To help close the skilled trades gap, Lowe’s launched Generation T, a movement that offers skilled trades career and training opportunities, in partnership with more than 60 national organizations. Part of Generation T also includes immersion events, allowing students to gain additional exposure to skilled trades through hands-on experiences.

Lowe’s and Generation T hosted the Generation T Bunk Build in one of California’s most prominent spots, the Rose Bowl Stadium. Charles Thompson, former vice president of human resources at the Rose Bowl Foundation, played a major role in bringing the event to life.

Thompson wanted interns working in the sports and entertainment industry to understand all the jobs it takes to make events successful. Several roles within a stadium have a skilled trades need, especially related to plumbing, electrical and HVAC. When he came across Generation T, Thompson felt compelled to reach out. He wanted to be part of introducing students to the trades, an industry where they can own their careers.

Additional students from local Pasadena- schools that had never been introduced to skilled trades joined the build too.

Generation T partners Timberland Pro, Samsung, SkillsUSA, and the Rose Bowl Foundation worked together to host the event. Lowe’s provided tools and materials to build the bunk beds which were donated to Sleep in Heavenly Peace, a nonprofit that works to address child bedlessness. Some bunk beds were distributed to Pasadena families immediately following the event. Others were loaded on trucks and traveled 10 hours north, designated for families impacted by the Camp wildfire last year.

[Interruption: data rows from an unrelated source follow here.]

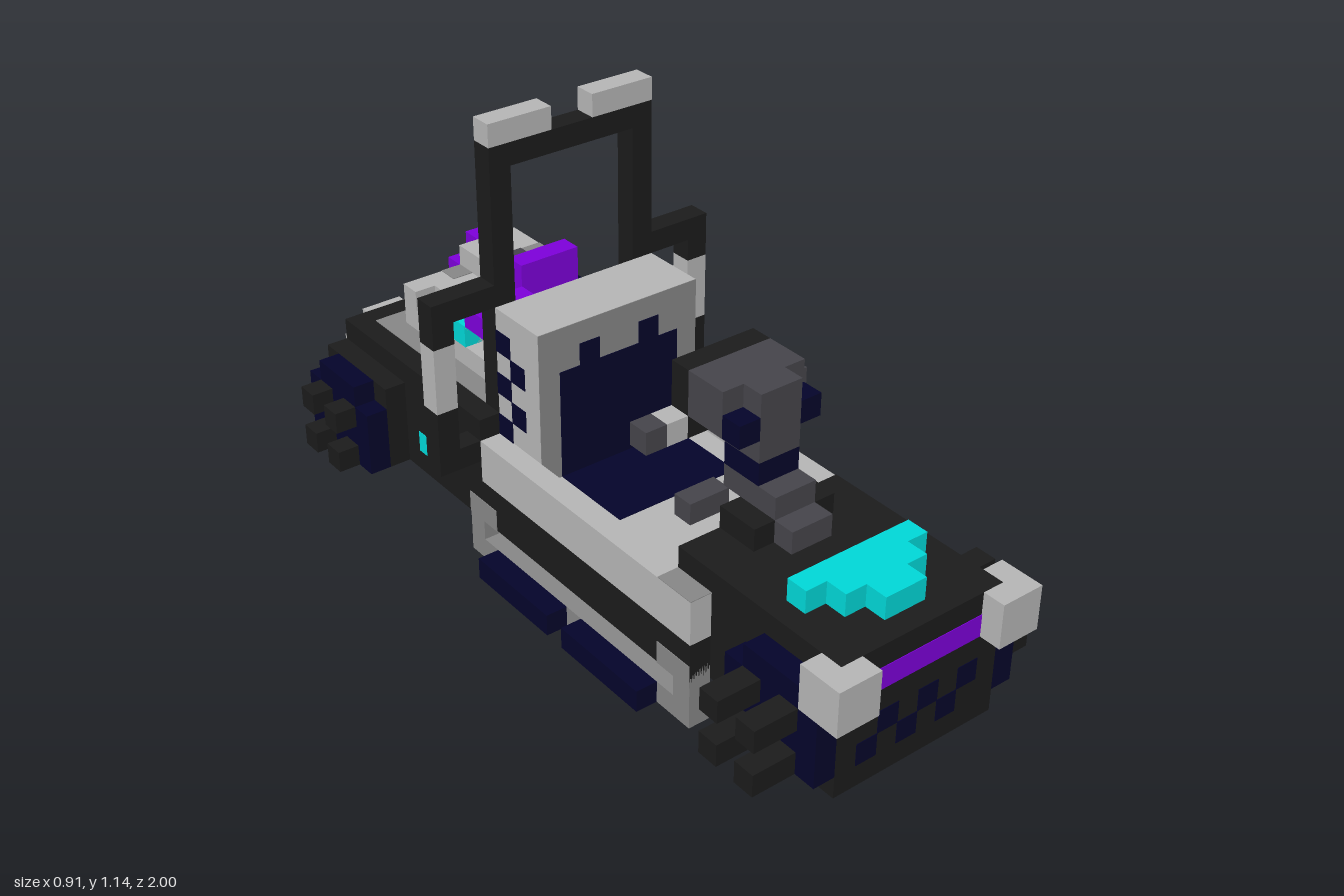
import * as THREE from 'three';

// One block of the model; coordinates below are in blocks, z counted from the rear end.
const U = 2 / 35;
const T = 0.03; // thickness of painted plates

export function createModel() {
  const root = new THREE.Group();
  root.name = 'buggy';
  const mat = (name, color) => {
    const m = new THREE.MeshStandardMaterial({ color });
    m.name = name;
    return m;
  };
  const black = mat('black', 0x1b1b1b);
  const navy = mat('navy', 0x04042a);
  const light = mat('light grey', 0xb4b4b4);
  const mid = mat('mid grey', 0x858585);
  const dark = mat('dark grey', 0x45444a);
  const cyan = mat('cyan', 0x00d6d6);
  const purple = mat('purple', 0x7c00d8);

  const box = (name, m, x0, x1, y0, y1, z0, z1) => {
    const g = new THREE.BoxGeometry((x1 - x0) * U, (y1 - y0) * U, (z1 - z0) * U);
    g.translate(((x0 + x1) / 2) * U, ((y0 + y1) / 2) * U, ((z0 + z1) / 2 - 17.5) * U);
    const mesh = new THREE.Mesh(g, m);
    mesh.name = name;
    root.add(mesh);
  };
  const pair = (name, m, x0, x1, ...r) => {
    box(name, m, x0, x1, ...r);
    box(name, m, -x1, -x0, ...r);
  };

  // Chassis with a recessed, ribbed underside
  box('rearBody', black, -5, 5, 2, 7, 2, 13);
  pair('rearFender', black, 5, 6, 2, 6, 2, 7);
  box('rearSkid', black, -4, 4, 1, 2, 3, 7);
  box('floorPan', black, -4, 4, 3, 4, 13, 27);
  pair('sill', black, 4, 5, 2, 4, 13, 27);
  for (const z of [15, 19, 23]) box('floorRib', navy, -4, 4, 2, 3, z, z + 1);
  box('hood', black, -4, 4, 2, 7, 27, 34);
  box('hoodRear', black, -4, 4, 5, 7, 25, 27);
  box('frontSkid', black, -4, 4, 1, 2, 32, 34);
  pair('sideMarker', cyan, 5, 5 + T, 3, 4, 8, 10);

  // Cockpit tub
  box('tubFloor', light, -4, 4, 4, 5, 13, 27);
  pair('tubWall', light, 4, 5, 4, 6, 13, 27);
  pair('tubRimCap', mid, 4, 5, 6, 6 + T, 25, 27);

  // Seat
  box('seatBack', light, -4, 4, 5, 12, 13, 16);
  box('seatBackFace', mid, -4, 4, 5, 12, 16, 16 + T);
  box('seatBackPad', navy, -3, 3, 5, 10, 16 + T, 16 + 2 * T);
  pair('seatBackPadTop', navy, 1, 2, 10, 11, 16 + T, 16 + 2 * T);
  box('seatCushion', navy, -3, 3, 5, 5 + T, 16, 20);
  for (let y = 6; y <= 10; y++) {
    const z = y % 2 ? 14 : 13;
    pair('seatVent', navy, 4, 4 + T, y, y + 1, z, z + 1);
  }

  // Dashboard, steering column and handlebar
  box('dashboard', dark, -3, 3, 5, 6, 24, 25);
  box('gearLever', dark, -1, 1, 5, 6, 21, 22);
  pair('cowl', black, 1, 2, 7, 8, 25, 27);
  box('columnBase', dark, -1, 1, 7, 8, 25, 28);
  box('columnLower', dark, -1, 1, 8, 9, 24, 27);
  box('columnNeck', navy, -1, 1, 9, 10, 24, 26);
  box('columnHead', dark, -1, 1, 10, 13, 23, 26);
  pair('headCover', dark, 1, 2, 12, 13, 23, 25);
  pair('headLamp', navy, 1, 2, 11, 12, 25, 26);
  pair('headSide', dark, 1, 2, 11, 12, 23, 25);
  box('displayHousing', black, -2, 2, 10, 13, 22, 23);
  box('display', light, -1, 1, 11, 12, 22 - T, 22);
  pair('handleJoint', light, 2, 3, 10, 11, 22, 23);
  pair('handleGrip', dark, 3, 4, 10, 11, 22, 23);

  // Nose: stepped hood ornament, lamps, stripe and grille
  [3, 2, 1].forEach((w, i) => box('hoodOrnament', cyan, -w, w, 7, 8, 30 + i, 31 + i));
  pair('headlight', light, 3, 5, 5, 7, 34, 35);
  pair('headlightBack', light, 4, 5, 5, 7, 33, 34);
  box('noseStripe', purple, -3, 3, 5, 6, 34, 34 + T);
  for (let i = 0; i < 6; i++) {
    const y = 2 + (i % 2);
    box('grilleCell', navy, i - 3, i - 2, y, y + 1, 34, 34 + T);
  }

  // Wheels with lug spikes: [inner x, outer x, spike end, rear z]
  for (const [x0, x1, x2, z] of [[6, 7, 8, 2], [4, 5, 7, 29]]) {
    pair('wheel', navy, x0, x1, 2, 5, z, z + 5);
    pair('wheelTop', navy, x0, x1, 5, 6, z + 1, z + 4);
    for (const y of [2, 4])
      for (const dz of [1, 3])
        pair('wheelSpike', black, x1, x2, y, y + 1, z + dz, z + dz + 1);
  }

  // Running boards
  pair('boardRail', mid, 4, 5, 0, 1, 12, 27);
  for (const [z, bracketZ] of [[12, 12], [26, 25]]) {
    pair('boardPost', mid, 4, 5, 1, 2, z, z + 1);
    pair('boardBracket', mid, 4, 5 + T, 2 - T, 3, bracketZ, bracketZ + 2);
  }
  for (const z of [14, 20]) pair('step', navy, 5, 6, 0, 1, z, z + 5);

  // Roll hoop and side frames
  pair('hoopPost', black, 3, 4, 7, 18, 12, 13);
  box('hoopTop', black, -4, 4, 18, 19, 12, 13);
  pair('hoopLamp', light, 1, 4, 19, 20, 12, 13);
  pair('frameTop', black, 4, 7, 12, 13, 12, 13);
  pair('frameUpper', black, 6, 7, 11, 12, 12, 13);
  pair('frameSleeve', light, 6, 7, 8, 11, 12, 13);
  pair('frameLower', black, 6, 7, 6, 8, 12, 13);
  pair('frameFoot', black, 5, 7, 5, 6, 12, 13);

  // Engine
  box('engineTray', mid, -4, 4, 7, 7 + T, 3, 12);
  box('engineBase', light, -3, 3, 7, 8, 4, 11);
  box('engineBlock', light, -2, 3, 8, 9, 4, 10);
  for (const z of [4, 6, 8]) box('engineBolt', light, -3, -2, 8, 9, z, z + 1);
  box('engineHead', light, 0, 3, 9, 10, 4, 7);
  box('headChannel', mid, 0, 3, 10, 10 + T, 6, 7);
  box('blockChannel', mid, -1, 0, 9, 9 + T, 6, 7);
  box('blockRecess', mid, -1, 0, 9, 9 + T, 4, 5);
  box('channelPlug', dark, 1, 2, 10 + T, 10 + 2 * T, 6, 7);
  box('engineSidePort', dark, 3, 3 + T, 8, 9, 6, 7);
  box('engineSidePipe', mid, 3, 3 + T, 8, 9, 5, 6);
  box('leftCover', purple, -3, 0, 9, 10, 9, 11);
  box('rightCover', purple, 0, 3, 9, 11, 8, 9);
  box('engineLight', cyan, -3 - T, -2, 8, 9 + T, 8, 9);

  // Rear fan
  box('fanBladeUpright', purple, 1, 2, 7, 10, 3, 4);
  for (const x of [0, 2]) box('fanBlade', purple, x, x + 1, 8, 9, 3, 4);

  // Twin exhaust rings
  box('exhaustCore', black, -3, 3, 3, 5, 1, 2);
  pair('exhaustRingTop', light, 1, 3, 5, 6, 0, 1);
  pair('exhaustRingBottom', light, 1, 3, 2, 3, 0, 1);
  pair('exhaustRingOuter', light, 3, 4, 3, 5, 0, 1);
  box('exhaustRingInner', light, -1, 1, 3, 5, 0, 1);

  return root;
}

Tuft and Needle and Serta donated the mattresses and bedding to accompany the 100 bunk beds.

“We feel very passionate about our mission and have found that others do as well, so we are providing a way for communities to be involved and directly help those children in need,” shared Luke Mickelson, executive director of Sleep in Heavenly Peace. “We discovered that after tragic events, like the Camp Fire, families are forced to start all over and when all the relief efforts and funding has dried up, beds for their children are sacrificed for food and clothing. We started the disaster relief program to help families with beds for their children months and even years after these disasters occur.”

The participating SkillsUSA students are on a carpentry track, meaning students are completing carpentry career and technical education (CTE) courses in local high schools, in addition to completing the SkillsUSA Framework components. Once their CTEs are completed, these students will receive industry certification. Carpentry careers are expected to grow by at least eight percent in a 10-year time frame, with trade school and apprenticeship graduates boasting a high degree of employability.

While they are the exception, fewer than ever graduating high school seniors are choosing a career in the skilled trades. While the trades provide an alternative to a four-year degree with opportunities in a stable and high-paying career field, research shows that students and their parents continue to see the trades as filled with low-paying and low-brow jobs.

Chris Coleman, a student from Montecito High School, shared that he went from having no interest in the trades to finding that “it was a match made in heaven” after meeting his SkillsUSA instructor Nick Jones.

In fact, Coleman was one of just four students in his chapter who were selected to build an arboretum at the SkillsUSA headquarters this summer. Coleman used that passion for skilled trades during the Generation T Bunk Build.

To learn more about Generation T and how you can get involved, visit wearegenerationT.com.